The stated goals were these: reshape its portfolio, deliver outstanding launches, sustain innovation in R&D, simplify the organization. And, in all of that, zero in on areas where Sanofi can lead, which it tagged as rare diseases, vaccines, emerging markets, and cardiovascular and diabetes.

At year’s end, Brandicourt was able to say that Sanofi did better than expected; its vaccines sales soared, its diabetes unit actually grew by 1.9%, and its oral MS drug Aubagio got some market traction, zooming ahead by almost 50% to €1.295 billion.

Along the way, the company kept some promises. It struck a deal to trade off its animal health business, Merial, to Boehringer Ingelheim in return for the German drugmaker’s consumer health unit. It jumped into big deal shopping—if unsuccessfully—with forays toward Medivation, eventually nabbed by Pfizer for $14 billion, and Actelion, which struck a year-end deal with Johnson & Johnson for $30 billion-plus.

Plus, Sanofi cut jobs and costs, including 500 jobs squeezed out in France and a reported 20% of its diabetes workforce pared away in December. It made moves toward “streamlining” its manufacturing network, and boosted its margins a bit in the process, the company said in its annual securities filing in the U.S. In its 2016 earnings release, the company credited cost savings for boosting earnings.

But the company fell short in the “outstanding launches” category, partly because its PCSK9 cholesterol drug, Praluent, has struggled to win favorable reimbursement from payers. Prior authorization hurdles and some skepticism among doctors have held back the drug, sold in partnership with Regeneron, and now a hard-fought patent case against rival Amgen could push it off the market altogether.

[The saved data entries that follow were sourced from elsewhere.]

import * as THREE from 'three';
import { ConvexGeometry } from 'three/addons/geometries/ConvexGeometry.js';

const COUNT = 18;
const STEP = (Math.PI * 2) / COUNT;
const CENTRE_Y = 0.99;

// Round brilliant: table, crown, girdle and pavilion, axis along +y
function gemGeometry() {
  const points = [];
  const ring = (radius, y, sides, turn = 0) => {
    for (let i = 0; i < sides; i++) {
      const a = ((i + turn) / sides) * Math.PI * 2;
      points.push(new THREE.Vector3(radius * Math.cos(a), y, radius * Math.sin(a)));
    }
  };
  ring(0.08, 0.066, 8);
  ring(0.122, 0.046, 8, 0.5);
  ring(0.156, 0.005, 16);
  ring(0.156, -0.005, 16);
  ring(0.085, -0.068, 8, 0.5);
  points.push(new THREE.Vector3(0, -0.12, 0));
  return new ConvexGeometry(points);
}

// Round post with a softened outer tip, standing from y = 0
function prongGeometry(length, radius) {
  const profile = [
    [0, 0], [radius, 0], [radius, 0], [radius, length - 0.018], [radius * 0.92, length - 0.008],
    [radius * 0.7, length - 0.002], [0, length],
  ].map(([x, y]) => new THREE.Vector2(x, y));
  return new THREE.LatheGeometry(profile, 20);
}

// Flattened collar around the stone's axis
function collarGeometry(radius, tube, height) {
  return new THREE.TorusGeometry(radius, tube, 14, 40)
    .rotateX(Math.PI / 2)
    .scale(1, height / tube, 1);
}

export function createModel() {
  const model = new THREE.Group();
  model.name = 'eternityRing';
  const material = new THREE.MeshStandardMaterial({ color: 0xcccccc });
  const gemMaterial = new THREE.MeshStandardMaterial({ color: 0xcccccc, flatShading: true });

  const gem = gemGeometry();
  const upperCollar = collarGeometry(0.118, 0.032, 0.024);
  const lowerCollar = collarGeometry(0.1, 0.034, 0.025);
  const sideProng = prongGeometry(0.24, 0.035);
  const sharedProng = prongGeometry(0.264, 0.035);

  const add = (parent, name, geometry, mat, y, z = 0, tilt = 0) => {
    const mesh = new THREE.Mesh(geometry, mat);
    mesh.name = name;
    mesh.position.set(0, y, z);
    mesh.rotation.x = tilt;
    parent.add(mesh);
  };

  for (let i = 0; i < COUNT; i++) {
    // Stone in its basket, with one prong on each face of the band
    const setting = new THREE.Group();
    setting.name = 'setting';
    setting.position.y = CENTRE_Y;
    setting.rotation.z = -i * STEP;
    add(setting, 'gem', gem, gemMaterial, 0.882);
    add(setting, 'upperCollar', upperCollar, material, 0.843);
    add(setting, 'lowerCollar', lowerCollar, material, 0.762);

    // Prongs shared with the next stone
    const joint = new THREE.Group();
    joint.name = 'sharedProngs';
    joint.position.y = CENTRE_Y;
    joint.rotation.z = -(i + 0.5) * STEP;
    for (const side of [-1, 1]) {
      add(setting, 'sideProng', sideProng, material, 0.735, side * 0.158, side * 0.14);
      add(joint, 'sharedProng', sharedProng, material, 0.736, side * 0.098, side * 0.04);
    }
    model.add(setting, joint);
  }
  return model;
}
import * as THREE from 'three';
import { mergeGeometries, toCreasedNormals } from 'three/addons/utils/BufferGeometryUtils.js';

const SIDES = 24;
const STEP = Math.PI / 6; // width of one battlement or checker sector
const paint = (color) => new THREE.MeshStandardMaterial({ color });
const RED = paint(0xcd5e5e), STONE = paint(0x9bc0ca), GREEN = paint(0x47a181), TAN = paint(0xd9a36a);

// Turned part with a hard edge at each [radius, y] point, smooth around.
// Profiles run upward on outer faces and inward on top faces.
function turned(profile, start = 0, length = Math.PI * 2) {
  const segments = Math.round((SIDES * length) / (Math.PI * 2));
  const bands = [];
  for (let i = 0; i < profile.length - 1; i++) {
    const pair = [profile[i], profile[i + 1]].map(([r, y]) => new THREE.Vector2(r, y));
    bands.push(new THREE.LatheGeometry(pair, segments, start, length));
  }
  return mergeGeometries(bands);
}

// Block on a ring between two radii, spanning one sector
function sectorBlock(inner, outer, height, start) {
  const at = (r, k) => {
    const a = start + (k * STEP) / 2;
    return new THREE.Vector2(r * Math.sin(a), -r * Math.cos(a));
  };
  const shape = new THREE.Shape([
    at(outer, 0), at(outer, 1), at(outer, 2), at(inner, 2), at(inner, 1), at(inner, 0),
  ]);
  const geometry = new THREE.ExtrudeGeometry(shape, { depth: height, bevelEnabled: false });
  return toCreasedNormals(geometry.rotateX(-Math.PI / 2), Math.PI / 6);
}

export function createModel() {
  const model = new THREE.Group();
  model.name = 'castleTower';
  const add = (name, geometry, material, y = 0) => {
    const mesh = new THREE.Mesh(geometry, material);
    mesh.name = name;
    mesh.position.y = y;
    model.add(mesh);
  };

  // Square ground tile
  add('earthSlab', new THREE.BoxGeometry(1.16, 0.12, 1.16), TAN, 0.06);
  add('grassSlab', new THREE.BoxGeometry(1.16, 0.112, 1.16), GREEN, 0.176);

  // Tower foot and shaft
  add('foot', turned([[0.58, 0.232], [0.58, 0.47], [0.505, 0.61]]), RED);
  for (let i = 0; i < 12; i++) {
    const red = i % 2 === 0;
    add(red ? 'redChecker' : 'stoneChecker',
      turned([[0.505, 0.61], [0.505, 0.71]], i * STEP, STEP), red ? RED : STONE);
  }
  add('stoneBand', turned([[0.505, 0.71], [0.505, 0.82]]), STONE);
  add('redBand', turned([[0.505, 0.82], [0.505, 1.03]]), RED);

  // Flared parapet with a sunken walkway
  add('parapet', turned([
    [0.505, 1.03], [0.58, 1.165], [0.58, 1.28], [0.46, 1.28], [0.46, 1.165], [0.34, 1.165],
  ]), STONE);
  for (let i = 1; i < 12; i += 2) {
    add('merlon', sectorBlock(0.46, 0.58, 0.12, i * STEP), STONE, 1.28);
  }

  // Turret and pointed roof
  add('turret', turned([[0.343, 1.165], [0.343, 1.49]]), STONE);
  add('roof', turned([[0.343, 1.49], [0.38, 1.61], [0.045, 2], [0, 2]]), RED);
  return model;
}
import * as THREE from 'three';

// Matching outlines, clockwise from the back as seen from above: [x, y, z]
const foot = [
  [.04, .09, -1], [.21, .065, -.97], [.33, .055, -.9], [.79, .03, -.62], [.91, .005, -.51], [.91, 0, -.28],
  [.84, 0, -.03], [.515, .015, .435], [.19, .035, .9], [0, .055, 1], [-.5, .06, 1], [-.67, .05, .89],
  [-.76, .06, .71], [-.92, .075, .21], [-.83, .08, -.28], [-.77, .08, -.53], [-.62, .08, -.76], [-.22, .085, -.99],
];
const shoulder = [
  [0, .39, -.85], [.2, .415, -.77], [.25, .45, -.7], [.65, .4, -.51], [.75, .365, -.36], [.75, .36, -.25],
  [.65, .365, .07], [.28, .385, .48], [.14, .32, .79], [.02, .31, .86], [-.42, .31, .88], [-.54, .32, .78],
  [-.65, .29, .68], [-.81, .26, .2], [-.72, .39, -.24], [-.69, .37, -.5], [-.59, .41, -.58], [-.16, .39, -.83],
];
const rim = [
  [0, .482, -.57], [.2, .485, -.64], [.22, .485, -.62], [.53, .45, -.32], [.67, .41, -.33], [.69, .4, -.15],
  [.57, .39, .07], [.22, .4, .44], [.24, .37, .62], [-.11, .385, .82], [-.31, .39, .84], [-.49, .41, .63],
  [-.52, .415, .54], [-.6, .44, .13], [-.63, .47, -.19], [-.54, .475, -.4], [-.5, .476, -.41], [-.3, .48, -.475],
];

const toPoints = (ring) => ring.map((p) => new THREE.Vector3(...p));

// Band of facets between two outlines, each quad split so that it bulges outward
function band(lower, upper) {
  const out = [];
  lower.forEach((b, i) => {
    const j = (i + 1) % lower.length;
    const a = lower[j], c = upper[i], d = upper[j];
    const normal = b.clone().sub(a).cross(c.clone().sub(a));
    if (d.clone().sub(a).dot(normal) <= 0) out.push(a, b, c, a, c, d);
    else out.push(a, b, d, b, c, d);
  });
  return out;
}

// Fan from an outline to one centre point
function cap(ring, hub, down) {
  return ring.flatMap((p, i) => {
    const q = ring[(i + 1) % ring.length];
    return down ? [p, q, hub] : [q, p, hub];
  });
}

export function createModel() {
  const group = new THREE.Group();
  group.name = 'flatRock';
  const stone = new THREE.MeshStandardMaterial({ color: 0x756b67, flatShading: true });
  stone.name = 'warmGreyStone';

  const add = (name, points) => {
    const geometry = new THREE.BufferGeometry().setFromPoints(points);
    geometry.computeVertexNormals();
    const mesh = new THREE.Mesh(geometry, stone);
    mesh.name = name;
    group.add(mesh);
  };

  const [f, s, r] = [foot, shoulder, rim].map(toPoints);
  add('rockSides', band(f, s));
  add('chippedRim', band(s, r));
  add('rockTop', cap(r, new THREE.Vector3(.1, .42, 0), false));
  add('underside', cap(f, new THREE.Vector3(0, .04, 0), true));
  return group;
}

Or take Dengvaxia, Sanofi’s dengue vaccine that won approval in December 2015. The jab brought in just €55 million last year, far short of its €200 million forecast, thanks to political and economic turmoil in Latin America.

And then there is the launch that didn’t happen as scheduled: sarilumab, for rheumatoid arthritis, now dubbed Kevzara. Also partnered with Regeneron, the drug failed to win the FDA nod on its October decision date, thanks to “manufacturing deficiencies” at a Sanofi fill-finish facility.

Sanofi isn’t looking for big changes in 2017, execs said during the company’s fourth-quarter earnings call. Despite biosimilar competition for its biggest drug, the basal insulin Lantus, the company figures earnings will be stable or decline by up to 3%. Much is riding on the Praluent patent fight, now in the appeals phase at the U.S. Circuit Court in Washington, D.C., and on the hoped-for launches of Kevzara and Dupixent, the atopic dermatitis drug set to be produced at the same plant as Kevzara.

Will those launches deliver as hoped? Will the Boehringer swap jump-start consumer health growth? How will newer diabetes meds—including the recent launch Soliqua—fare as payers continue their squeeze? Obviously, plenty of questions remain.

6. Sanofi